◆ EXERCISE AIM: A picture-free, exact copy of all the records below is the goal.

Source data:
+---+

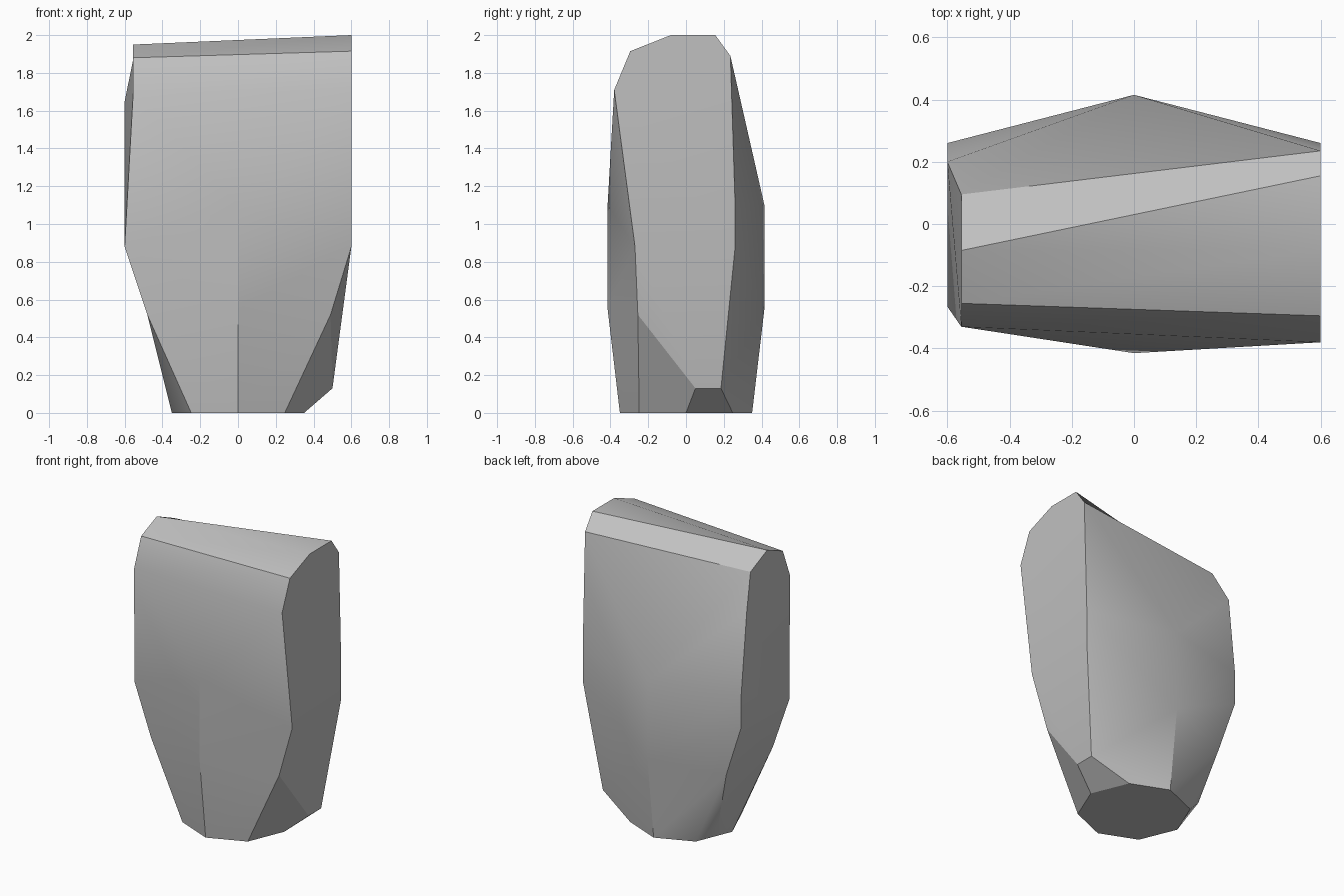
import bpy, bmesh, math

if "Cube" in bpy.data.objects:
    bpy.data.objects.remove(bpy.data.objects["Cube"], do_unlink=True)

bm = bmesh.new()


def points(*coords):
    return [bm.verts.new(c) for c in coords]


def face(*verts):
    bm.faces.new(list(dict.fromkeys(verts)))


def strip(chain_a, chain_b):
    """Join two chains; a repeated point gives a triangle."""
    for i in range(len(chain_a) - 1):
        face(chain_a[i], chain_a[i + 1], chain_b[i + 1], chain_b[i])


# Octagonal foot
foot = points(*[(r * math.cos(a), r * math.sin(a), 0)
                for r, a in ((0.35, i * math.pi / 4) for i in range(8))])
b0, b1, b2, b3, b4, b5, b6, b7 = foot

# Bulging middle ridges, front and back
f1, f2, k1, k2 = points(*[(0, y, z) for y in (-0.415, 0.415) for z in (0.55, 1.1)])

# Rim of the +x end, front edge upward, over the top and down the back
p1, p2, p3, p4, p5, p6, p7, p8, p9, p10, p11 = points(
    (0.49, -0.255, 0.52), (0.6, -0.27, 0.88), (0.6, -0.38, 1.71),
    (0.6, -0.295, 1.915), (0.6, -0.08, 2.0), (0.6, 0.155, 2.0),
    (0.6, 0.235, 1.89), (0.6, 0.26, 1.1), (0.6, 0.26, 0.88),
    (0.5, 0.185, 0.13), (0.5, 0.05, 0.13))

# Rim of the -x end, in the same order
m1, m2, m3, m4, m5, m6, m7, m8, m9, m10, m11 = points(
    (-0.48, -0.255, 0.52), (-0.6, -0.265, 0.88), (-0.555, -0.33, 1.69),
    (-0.555, -0.255, 1.88), (-0.555, -0.085, 1.95), (-0.555, 0.095, 1.87),
    (-0.6, 0.2, 1.65), (-0.6, 0.26, 1.1), (-0.6, 0.26, 0.88),
    (-0.48, 0.25, 0.52), (-0.37, 0.18, 0.12))

# Underside
face(*foot)

# Front
strip([b6, f1, f2, f2], [b7, p1, p2, p3])
strip([b6, f1, f2, f2], [b5, m1, m2, m3])
face(f2, p3, m3)

# Top
strip([m3, m4, m5, m5, m6], [p3, p4, p5, p6, p7])

# Back
strip([b2, k1, k1, k2, k2], [b1, p10, p9, p8, p7])
strip([b2, k1, k1, k2, k2, k2], [b3, m10, m9, m8, m7, m6])
face(k2, p7, m6)

# +x end
face(p2, p3, p4, p5, p6, p7, p8, p9)
face(p1, p2, p9, p10, p11)
face(b0, b7, p1, p11)
face(b0, p11, p10, b1)

# -x end
strip([b4, m1, m2, m2, m2, m3, m4, m5],
      [m11, m10, m9, m8, m7, m7, m6, m6])
face(b4, b5, m1)
face(b3, b4, m11)
face(b3, m11, m10)

bmesh.ops.recalc_face_normals(bm, faces=bm.faces)
mesh = bpy.data.meshes.new("rock")
bm.to_mesh(mesh)
bm.free()

# Stone colour
stone = bpy.data.materials.new("stone_grey")
stone.use_nodes = True
grey = (0.53, 0.53, 0.53, 1)
stone.diffuse_color = grey
stone.node_tree.nodes["Principled BSDF"].inputs["Base Color"].default_value = grey
mesh.materials.append(stone)

rock = bpy.data.objects.new("rock", mesh)
bpy.context.collection.objects.link(rock)
bpy.ops.object.select_all(action="DESELECT")
rock.select_set(True)
bpy.context.view_layer.objects.active = rock
bpy.ops.object.shade_smooth_by_angle(angle=math.radians(30))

+---+

◆ ANSWER FOR THE TASK:
import bpy, bmesh, math

if "Cube" in bpy.data.objects:
    bpy.data.objects.remove(bpy.data.objects["Cube"], do_unlink=True)

bm = bmesh.new()


def points(*coords):
    return [bm.verts.new(c) for c in coords]


def face(*verts):
    bm.faces.new(list(dict.fromkeys(verts)))


def strip(chain_a, chain_b):
    """Join two chains; a repeated point gives a triangle."""
    for i in range(len(chain_a) - 1):
        face(chain_a[i], chain_a[i + 1], chain_b[i + 1], chain_b[i])


# Octagonal foot
foot = points(*[(r * math.cos(a), r * math.sin(a), 0)
                for r, a in ((0.35, i * math.pi / 4) for i in range(8))])
b0, b1, b2, b3, b4, b5, b6, b7 = foot

# Bulging middle ridges, front and back
f1, f2, k1, k2 = points(*[(0, y, z) for y in (-0.415, 0.415) for z in (0.55, 1.1)])

# Rim of the +x end, front edge upward, over the top and down the back
p1, p2, p3, p4, p5, p6, p7, p8, p9, p10, p11 = points(
    (0.49, -0.255, 0.52), (0.6, -0.27, 0.88), (0.6, -0.38, 1.71),
    (0.6, -0.295, 1.915), (0.6, -0.08, 2.0), (0.6, 0.155, 2.0),
    (0.6, 0.235, 1.89), (0.6, 0.26, 1.1), (0.6, 0.26, 0.88),
    (0.5, 0.185, 0.13), (0.5, 0.05, 0.13))

# Rim of the -x end, in the same order
m1, m2, m3, m4, m5, m6, m7, m8, m9, m10, m11 = points(
    (-0.48, -0.255, 0.52), (-0.6, -0.265, 0.88), (-0.555, -0.33, 1.69),
    (-0.555, -0.255, 1.88), (-0.555, -0.085, 1.95), (-0.555, 0.095, 1.87),
    (-0.6, 0.2, 1.65), (-0.6, 0.26, 1.1), (-0.6, 0.26, 0.88),
    (-0.48, 0.25, 0.52), (-0.37, 0.18, 0.12))

# Underside
face(*foot)

# Front
strip([b6, f1, f2, f2], [b7, p1, p2, p3])
strip([b6, f1, f2, f2], [b5, m1, m2, m3])
face(f2, p3, m3)

# Top
strip([m3, m4, m5, m5, m6], [p3, p4, p5, p6, p7])

# Back
strip([b2, k1, k1, k2, k2], [b1, p10, p9, p8, p7])
strip([b2, k1, k1, k2, k2, k2], [b3, m10, m9, m8, m7, m6])
face(k2, p7, m6)

# +x end
face(p2, p3, p4, p5, p6, p7, p8, p9)
face(p1, p2, p9, p10, p11)
face(b0, b7, p1, p11)
face(b0, p11, p10, b1)

# -x end
strip([b4, m1, m2, m2, m2, m3, m4, m5],
      [m11, m10, m9, m8, m7, m7, m6, m6])
face(b4, b5, m1)
face(b3, b4, m11)
face(b3, m11, m10)

bmesh.ops.recalc_face_normals(bm, faces=bm.faces)
mesh = bpy.data.meshes.new("rock")
bm.to_mesh(mesh)
bm.free()

# Stone colour
stone = bpy.data.materials.new("stone_grey")
stone.use_nodes = True
grey = (0.53, 0.53, 0.53, 1)
stone.diffuse_color = grey
stone.node_tree.nodes["Principled BSDF"].inputs["Base Color"].default_value = grey
mesh.materials.append(stone)

rock = bpy.data.objects.new("rock", mesh)
bpy.context.collection.objects.link(rock)
bpy.ops.object.select_all(action="DESELECT")
rock.select_set(True)
bpy.context.view_layer.objects.active = rock
bpy.ops.object.shade_smooth_by_angle(angle=math.radians(30))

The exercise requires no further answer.